The LBS map, researcher Rachel Lang explained via email, is “a never-ending task – we’re always adding new people to the database and finding out more about them”. Nonetheless, “The map shows broadly what we expected to find... We haven’t focused on specific areas of Britain so I think the addresses we’ve mapped so far are broadly representative.” 

The large number in London, she says, reflect its importance as a financial centre. Where more specific addresses are available, “you can see patterns that reflect the broader social geography”. The high numbers of slave-owners in Bloomsbury, for example, reflects merchants’ desire for property convenient to the City of London in the late 18th and early 19th centuries, when the district was being developed. Meanwhile, “there are widows and spinsters with slave property living in suburbs and outlying villages such as Chelsea and Hampstead. Country villas surround London.” 


“What we perhaps didn’t expect to see was that no areas are entirely without slave owners,” Lang adds. “They are everywhere from the Orkney Islands to Penzance.
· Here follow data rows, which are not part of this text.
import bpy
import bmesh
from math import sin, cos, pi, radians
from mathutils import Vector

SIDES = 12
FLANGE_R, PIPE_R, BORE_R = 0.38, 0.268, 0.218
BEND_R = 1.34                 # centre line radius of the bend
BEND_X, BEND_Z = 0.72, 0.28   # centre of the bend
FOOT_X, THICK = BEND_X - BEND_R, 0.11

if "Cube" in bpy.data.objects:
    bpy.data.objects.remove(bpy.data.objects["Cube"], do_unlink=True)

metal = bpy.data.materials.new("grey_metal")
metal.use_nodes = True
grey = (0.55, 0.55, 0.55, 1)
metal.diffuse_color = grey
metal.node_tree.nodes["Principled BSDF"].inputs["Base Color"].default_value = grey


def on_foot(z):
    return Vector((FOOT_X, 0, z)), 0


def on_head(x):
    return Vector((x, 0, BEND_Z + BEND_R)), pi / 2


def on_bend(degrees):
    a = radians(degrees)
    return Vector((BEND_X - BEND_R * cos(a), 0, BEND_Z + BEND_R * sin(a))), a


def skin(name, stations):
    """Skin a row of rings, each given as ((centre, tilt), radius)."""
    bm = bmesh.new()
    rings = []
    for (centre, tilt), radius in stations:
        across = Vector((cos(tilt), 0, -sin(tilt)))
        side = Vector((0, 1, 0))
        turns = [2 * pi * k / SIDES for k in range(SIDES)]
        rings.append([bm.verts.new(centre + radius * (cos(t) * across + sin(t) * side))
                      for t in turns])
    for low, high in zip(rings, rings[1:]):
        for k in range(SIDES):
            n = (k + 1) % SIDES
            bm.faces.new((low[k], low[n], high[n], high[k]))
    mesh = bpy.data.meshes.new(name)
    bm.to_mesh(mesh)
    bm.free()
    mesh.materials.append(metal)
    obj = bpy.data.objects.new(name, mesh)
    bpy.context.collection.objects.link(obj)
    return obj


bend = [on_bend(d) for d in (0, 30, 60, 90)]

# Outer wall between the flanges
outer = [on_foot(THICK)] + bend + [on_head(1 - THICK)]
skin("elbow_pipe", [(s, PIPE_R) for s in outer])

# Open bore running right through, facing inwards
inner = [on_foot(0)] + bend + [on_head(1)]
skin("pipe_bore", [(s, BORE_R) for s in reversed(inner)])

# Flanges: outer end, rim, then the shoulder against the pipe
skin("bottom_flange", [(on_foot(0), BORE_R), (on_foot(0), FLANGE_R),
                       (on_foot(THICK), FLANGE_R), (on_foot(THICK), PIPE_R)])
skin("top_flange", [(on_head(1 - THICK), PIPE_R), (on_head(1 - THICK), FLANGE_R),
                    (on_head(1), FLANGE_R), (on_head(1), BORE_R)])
It also revealed clusters in unexpected places – around Inverness and Cromarty, for example, and the Isle of Wight.” No area of Britain was entirely free of links to the slave trade.

 You can explore the map here.

Jonn Elledge was founding editor of CityMetric. He is on Twitter as @jonnelledge and on Facebook as JonnElledgeWrites.

All images courtesy of LBS/UCL